Traditional Japanese culture is affected by the increasing numbers of Japanese sojourners in North America. Additionally, a permanent sojourner community is developing which contains elements of traditional Japanese culture as well as North American influences. The p...

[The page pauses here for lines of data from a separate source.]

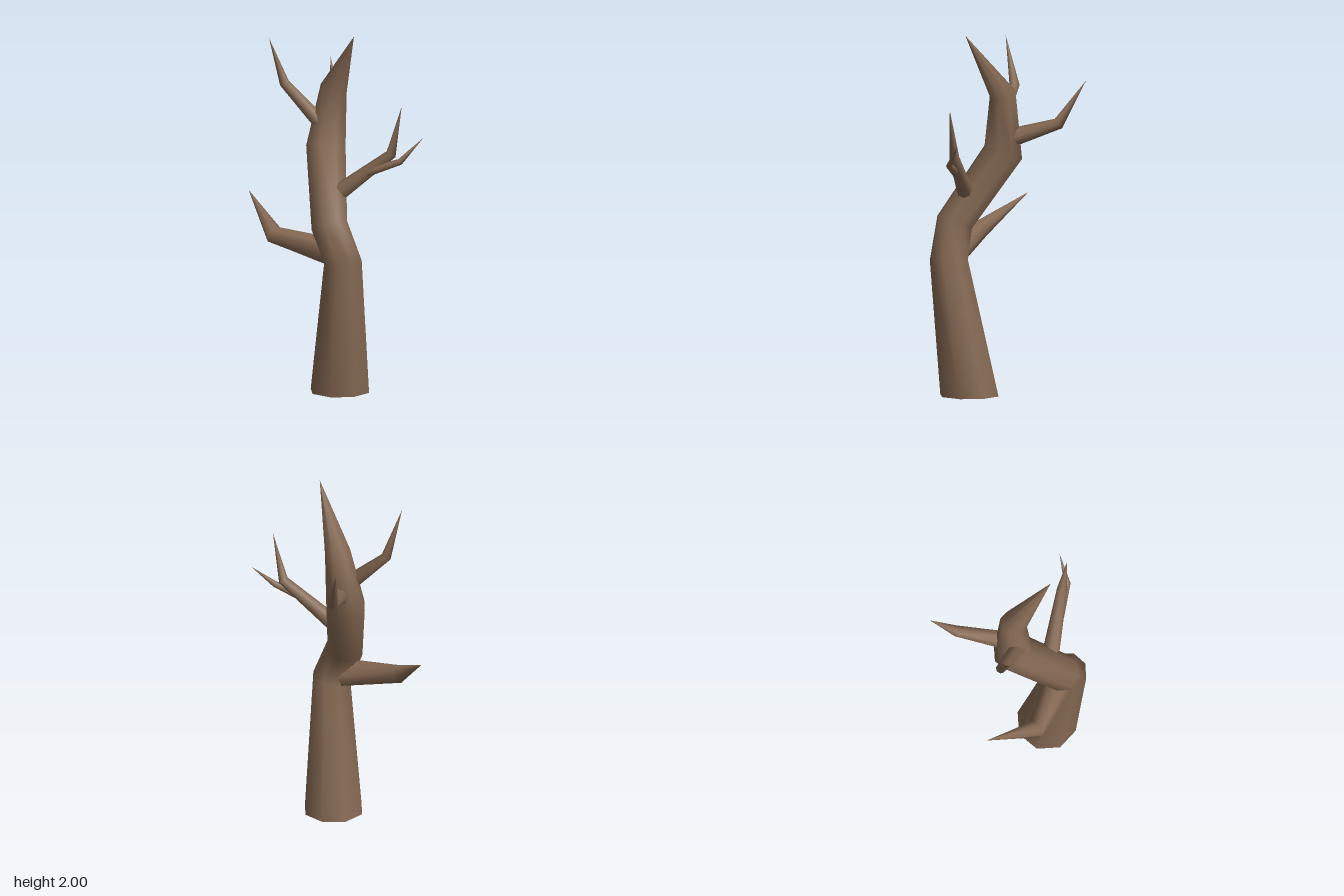
import * as THREE from 'three';

const SIDES = 8;

// Tapered limb skinned over rings [x, y, z, radius]; a radius of 0 makes a point.
function limbGeometry(rings, ref, start) {
  const pts = rings.map(([x, y, z]) => new THREE.Vector3(x, y, z));
  const dirs = pts.slice(1).map((p, i) => p.clone().sub(pts[i]).normalize());
  const pos = [], index = [];
  const last = rings.length - 1;

  // Each ring lies across the bend between its two neighbouring segments.
  rings.forEach((ring, i) => {
    let t;
    if (i === 0) t = start ? start.clone() : dirs[0].clone();
    else if (i === last) t = dirs[last - 1].clone();
    else t = dirs[i - 1].clone().add(dirs[i]).normalize();
    const u = ref.clone().addScaledVector(t, -ref.dot(t)).normalize();
    const w = t.clone().cross(u);
    for (let j = 0; j < SIDES; j++) {
      const a = (j / SIDES) * Math.PI * 2;
      const p = pts[i].clone()
        .addScaledVector(u, Math.cos(a) * ring[3])
        .addScaledVector(w, Math.sin(a) * ring[3]);
      pos.push(p.x, p.y, p.z);
    }
  });
  for (let i = 0; i < last; i++) {
    for (let j = 0; j < SIDES; j++) {
      const k = (j + 1) % SIDES;
      const a = i * SIDES + j, b = i * SIDES + k;
      const c = a + SIDES, d = b + SIDES;
      index.push(a, b, c);
      if (rings[i + 1][3] > 0) index.push(b, d, c);
    }
  }

  // Flat cap on the cut end, with its own vertices for a sharp rim.
  const base = pos.length / 3;
  pos.push(...pos.slice(0, SIDES * 3), pts[0].x, pts[0].y, pts[0].z);
  for (let j = 0; j < SIDES; j++) {
    index.push(base + SIDES, base + (j + 1) % SIDES, base + j);
  }

  const geo = new THREE.BufferGeometry();
  geo.setAttribute('position', new THREE.Float32BufferAttribute(pos, 3));
  geo.setIndex(index);
  geo.computeVertexNormals();
  return geo;
}

export function createModel() {
  const group = new THREE.Group();
  group.name = 'bareTree';
  const bark = new THREE.MeshStandardMaterial({ color: 0x846852 });
  bark.name = 'barkBrown';

  const X = new THREE.Vector3(1, 0, 0);
  const Y = new THREE.Vector3(0, 1, 0);

  const addLimb = (name, rings, ref, start) => {
    const mesh = new THREE.Mesh(limbGeometry(rings, ref, start), bark);
    mesh.name = name;
    group.add(mesh);
  };

  // Leaning trunk ending in a splintered point
  addLimb('trunk', [
    [0.055, 0, 0.188, 0.168],
    [0.105, 0.75, 0.29, 0.11],
    [0.025, 0.95, 0.283, 0.104],
    [-0.075, 1.335, 0.035, 0.113],
    [-0.033, 1.66, 0.025, 0.076],
    [0.135, 2.0, 0.185, 0],
  ], X, Y);

  // Bent branches, each from root to elbow to tip
  addLimb('lowBranch', [
    [0.03, 0.802, 0.275, 0.08],
    [-0.305, 0.866, 0.247, 0.052],
    [-0.52, 1.055, 0.035, 0],
  ], Y);
  addLimb('upperRightBranch', [
    [-0.1, 1.478, 0.072, 0.043],
    [-0.31, 1.675, 0.047, 0.028],
    [-0.375, 1.94, 0.12, 0],
  ], Y);
  addLimb('backBranch', [
    [-0.06, 1.42, -0.02, 0.052],
    [-0.12, 1.5, -0.268, 0.033],
    [-0.19, 1.735, -0.405, 0],
  ], Y);
  addLimb('leftBranch', [
    [0.07, 1.133, 0.21, 0.046],
    [0.347, 1.352, 0.179, 0.029],
    [0.41, 1.625, 0.185, 0],
  ], Y);
  addLimb('leftTwig', [
    [0.22, 1.248, 0.205, 0.026],
    [0.402, 1.315, 0.19, 0.018],
    [0.51, 1.44, 0.108, 0],
  ], Y);

  return group;
}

Traditional Japanese culture is affected by the increasing numbers of Japanese sojourners in North America. Additionally, a permanent sojourner community is developing which contains elements of traditional Japanese culture as well as North American influences. The present ethnographic study investigated Japanese families living temporarily in North America and their relationships with each other and with North Americans. Methodology included interviews, observations, and participant observations in places of business, homes, schools, and social settings. Attitudes and behaviors were identified and classified, indicating patterns in behaviors as well as relationships between interdependent behaviors. The primary sample included 22 businessmen, 27 women, and 43 children. Group interviews were held with additional people. The men in the sample work in Japanese, American, or Canadian offices; the women center their lives around their homes but also go beyond the home, and the children attend public and private North American schools supplemented, in most cases, by Japanese Saturday school, or full-time Japanese school. Ease of adaptation among adults is related partly to prior experience abroad. Among women, those with education or training to prepa re them for a career adapt most easily. Among children, adaptation is easiest for younger children and for those who attend school with a few other Japanese students, but not many. In general, junior high students are more apt to experience social problems. They and very traditional women are the loneliest sojourners. Japanese community life is affected by interactions among sojourners themselves and between sojourners and surrounding North American communities. A range of adaptation appears among sojourners, from maintenance of traditionalism to acculturation. Marginality has a different meaning for these high-status sojourners than it does for other migrant and immigrant groups because, rather than being excluded by the majority society, many choose to participate mainly in Japanese institutions. Those who become bicultural may express a preference for living in North America where they are freer to behave in both Japanese and American or Canadian ways than they are in Japan. The question of how North American society is affected by the presence of a high-status foreign non-immigrant population is discussed briefly.